[Dataset entries]
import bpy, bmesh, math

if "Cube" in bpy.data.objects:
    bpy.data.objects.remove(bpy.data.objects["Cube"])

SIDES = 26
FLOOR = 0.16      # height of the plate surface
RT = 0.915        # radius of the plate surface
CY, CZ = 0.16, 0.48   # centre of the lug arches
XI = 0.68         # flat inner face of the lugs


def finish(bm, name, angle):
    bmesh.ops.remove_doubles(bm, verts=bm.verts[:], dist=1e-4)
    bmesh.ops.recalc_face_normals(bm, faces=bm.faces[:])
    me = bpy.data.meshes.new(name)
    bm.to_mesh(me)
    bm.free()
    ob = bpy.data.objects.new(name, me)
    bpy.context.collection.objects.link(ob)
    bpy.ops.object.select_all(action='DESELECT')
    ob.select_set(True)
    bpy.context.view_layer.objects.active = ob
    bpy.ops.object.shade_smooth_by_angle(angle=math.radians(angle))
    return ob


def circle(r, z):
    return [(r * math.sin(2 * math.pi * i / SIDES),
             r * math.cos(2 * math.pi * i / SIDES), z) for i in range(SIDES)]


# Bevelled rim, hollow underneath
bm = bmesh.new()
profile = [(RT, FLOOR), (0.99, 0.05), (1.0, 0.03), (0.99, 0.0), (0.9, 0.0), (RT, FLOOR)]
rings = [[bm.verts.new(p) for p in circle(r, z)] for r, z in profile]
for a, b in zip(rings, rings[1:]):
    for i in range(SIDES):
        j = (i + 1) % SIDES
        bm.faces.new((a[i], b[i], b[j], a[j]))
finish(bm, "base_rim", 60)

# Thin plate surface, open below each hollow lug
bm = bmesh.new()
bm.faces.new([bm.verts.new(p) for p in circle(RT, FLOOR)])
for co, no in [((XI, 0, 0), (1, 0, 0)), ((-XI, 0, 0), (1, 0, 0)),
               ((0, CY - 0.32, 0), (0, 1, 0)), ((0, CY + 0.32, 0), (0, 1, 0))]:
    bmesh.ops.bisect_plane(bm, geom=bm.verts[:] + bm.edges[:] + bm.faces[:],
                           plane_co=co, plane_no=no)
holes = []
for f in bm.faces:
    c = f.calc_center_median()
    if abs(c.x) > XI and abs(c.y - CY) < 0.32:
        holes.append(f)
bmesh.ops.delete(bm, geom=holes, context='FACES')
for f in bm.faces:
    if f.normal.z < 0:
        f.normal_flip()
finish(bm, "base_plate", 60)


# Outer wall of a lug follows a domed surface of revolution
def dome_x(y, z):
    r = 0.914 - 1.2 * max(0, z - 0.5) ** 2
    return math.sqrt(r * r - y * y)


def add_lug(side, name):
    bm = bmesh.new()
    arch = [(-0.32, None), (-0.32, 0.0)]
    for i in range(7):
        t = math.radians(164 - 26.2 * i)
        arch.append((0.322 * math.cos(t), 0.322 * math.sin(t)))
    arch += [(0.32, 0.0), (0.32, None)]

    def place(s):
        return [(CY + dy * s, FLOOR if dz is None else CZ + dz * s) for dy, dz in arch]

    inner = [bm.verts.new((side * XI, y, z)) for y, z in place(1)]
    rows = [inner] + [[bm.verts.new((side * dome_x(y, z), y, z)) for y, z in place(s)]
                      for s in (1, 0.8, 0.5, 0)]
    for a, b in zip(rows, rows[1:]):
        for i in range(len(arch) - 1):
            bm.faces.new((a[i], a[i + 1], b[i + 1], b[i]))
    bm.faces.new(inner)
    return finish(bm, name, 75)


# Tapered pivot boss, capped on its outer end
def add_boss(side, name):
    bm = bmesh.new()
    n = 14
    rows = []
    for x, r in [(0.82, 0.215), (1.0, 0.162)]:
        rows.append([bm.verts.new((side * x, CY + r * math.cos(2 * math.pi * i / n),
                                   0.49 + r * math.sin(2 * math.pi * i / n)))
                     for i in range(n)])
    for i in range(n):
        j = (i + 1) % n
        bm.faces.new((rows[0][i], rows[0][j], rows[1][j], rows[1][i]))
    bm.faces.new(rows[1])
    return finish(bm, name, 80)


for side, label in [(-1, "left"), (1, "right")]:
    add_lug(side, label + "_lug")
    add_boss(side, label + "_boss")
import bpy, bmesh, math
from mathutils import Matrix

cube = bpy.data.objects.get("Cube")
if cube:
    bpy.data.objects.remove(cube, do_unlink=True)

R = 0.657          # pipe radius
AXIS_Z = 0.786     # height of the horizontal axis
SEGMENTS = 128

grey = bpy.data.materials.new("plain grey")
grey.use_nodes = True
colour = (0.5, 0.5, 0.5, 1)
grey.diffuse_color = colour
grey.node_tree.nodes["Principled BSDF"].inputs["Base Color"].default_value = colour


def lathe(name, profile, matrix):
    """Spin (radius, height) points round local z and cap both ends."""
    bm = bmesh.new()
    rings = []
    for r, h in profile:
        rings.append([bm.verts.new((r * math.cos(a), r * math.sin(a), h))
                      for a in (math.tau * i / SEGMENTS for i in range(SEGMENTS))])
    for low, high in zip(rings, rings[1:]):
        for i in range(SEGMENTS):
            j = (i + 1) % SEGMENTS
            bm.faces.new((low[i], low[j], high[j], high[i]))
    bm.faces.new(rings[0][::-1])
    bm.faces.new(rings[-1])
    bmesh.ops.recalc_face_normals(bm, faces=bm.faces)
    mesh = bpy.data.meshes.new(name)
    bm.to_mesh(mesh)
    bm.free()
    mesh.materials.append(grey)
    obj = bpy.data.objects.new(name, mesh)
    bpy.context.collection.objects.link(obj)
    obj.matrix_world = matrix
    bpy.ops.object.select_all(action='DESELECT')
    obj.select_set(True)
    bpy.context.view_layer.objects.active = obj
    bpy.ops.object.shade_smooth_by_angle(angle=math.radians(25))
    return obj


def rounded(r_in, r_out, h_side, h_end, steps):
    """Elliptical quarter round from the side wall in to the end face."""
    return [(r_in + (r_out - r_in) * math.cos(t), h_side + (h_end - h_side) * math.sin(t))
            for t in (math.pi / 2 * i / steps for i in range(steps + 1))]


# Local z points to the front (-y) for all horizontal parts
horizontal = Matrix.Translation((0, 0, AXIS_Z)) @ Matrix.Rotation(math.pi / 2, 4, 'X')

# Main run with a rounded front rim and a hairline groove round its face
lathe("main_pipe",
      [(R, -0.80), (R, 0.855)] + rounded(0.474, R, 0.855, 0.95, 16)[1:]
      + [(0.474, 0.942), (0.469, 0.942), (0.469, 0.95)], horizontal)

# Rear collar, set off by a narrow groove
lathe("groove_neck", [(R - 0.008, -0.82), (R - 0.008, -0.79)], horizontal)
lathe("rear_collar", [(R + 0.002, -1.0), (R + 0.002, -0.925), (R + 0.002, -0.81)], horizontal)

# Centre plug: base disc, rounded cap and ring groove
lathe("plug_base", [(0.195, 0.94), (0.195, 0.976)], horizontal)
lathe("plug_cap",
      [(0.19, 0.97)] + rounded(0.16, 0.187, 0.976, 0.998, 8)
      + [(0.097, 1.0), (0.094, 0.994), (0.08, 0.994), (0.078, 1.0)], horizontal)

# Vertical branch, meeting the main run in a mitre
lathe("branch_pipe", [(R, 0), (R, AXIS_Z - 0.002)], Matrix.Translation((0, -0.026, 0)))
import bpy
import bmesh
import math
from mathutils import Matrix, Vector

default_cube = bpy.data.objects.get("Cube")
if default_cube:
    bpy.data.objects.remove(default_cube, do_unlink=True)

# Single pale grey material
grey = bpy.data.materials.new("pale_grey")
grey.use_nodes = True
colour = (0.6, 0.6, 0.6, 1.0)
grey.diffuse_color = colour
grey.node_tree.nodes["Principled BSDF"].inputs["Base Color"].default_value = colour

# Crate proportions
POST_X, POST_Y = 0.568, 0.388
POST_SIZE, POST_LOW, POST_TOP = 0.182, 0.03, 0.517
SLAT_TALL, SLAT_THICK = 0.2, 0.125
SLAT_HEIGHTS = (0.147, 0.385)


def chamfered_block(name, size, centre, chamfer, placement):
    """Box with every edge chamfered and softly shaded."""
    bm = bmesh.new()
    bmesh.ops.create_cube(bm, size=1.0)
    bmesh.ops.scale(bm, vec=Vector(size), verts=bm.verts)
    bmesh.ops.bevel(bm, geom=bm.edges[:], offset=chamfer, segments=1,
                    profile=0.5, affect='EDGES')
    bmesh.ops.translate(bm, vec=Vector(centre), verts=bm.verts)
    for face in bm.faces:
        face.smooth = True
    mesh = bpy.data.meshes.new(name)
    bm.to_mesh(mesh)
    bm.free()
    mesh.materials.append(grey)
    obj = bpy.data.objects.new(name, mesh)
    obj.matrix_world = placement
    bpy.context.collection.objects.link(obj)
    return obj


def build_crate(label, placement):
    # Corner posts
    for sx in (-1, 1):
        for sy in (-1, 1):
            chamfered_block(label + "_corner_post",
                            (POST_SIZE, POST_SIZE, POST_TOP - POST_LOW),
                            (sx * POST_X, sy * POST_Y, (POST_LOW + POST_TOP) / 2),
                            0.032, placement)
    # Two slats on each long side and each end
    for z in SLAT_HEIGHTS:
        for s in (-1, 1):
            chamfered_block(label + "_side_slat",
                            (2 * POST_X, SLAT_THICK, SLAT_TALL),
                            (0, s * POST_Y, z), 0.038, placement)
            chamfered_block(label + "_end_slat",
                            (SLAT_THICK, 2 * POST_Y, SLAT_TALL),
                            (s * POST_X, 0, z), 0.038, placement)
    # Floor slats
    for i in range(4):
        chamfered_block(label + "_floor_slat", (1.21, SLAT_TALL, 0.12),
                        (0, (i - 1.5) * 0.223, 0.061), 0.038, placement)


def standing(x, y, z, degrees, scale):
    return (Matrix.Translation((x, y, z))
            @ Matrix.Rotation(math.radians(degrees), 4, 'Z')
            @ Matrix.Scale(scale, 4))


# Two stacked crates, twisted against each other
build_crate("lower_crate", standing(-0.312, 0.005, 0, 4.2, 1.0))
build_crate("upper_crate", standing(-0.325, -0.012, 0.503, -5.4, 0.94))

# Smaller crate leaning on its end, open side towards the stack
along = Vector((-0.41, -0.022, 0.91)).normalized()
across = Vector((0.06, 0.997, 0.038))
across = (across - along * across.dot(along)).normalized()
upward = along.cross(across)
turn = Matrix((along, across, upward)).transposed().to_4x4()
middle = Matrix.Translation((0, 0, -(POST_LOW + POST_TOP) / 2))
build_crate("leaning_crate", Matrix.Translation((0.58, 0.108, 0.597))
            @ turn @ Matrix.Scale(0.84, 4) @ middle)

--- Problem details ---
Give again exactly, and only, the lines above starting at the one with "bmesh.ops.bisect_plane(bm, geom=bm.verts[:] +" and ending at the one with "holes.append(f)".

--- Written response ---
    bmesh.ops.bisect_plane(bm, geom=bm.verts[:] + bm.edges[:] + bm.faces[:],
                           plane_co=co, plane_no=no)
holes = []
for f in bm.faces:
    c = f.calc_center_median()
    if abs(c.x) > XI and abs(c.y - CY) < 0.32:
        holes.append(f)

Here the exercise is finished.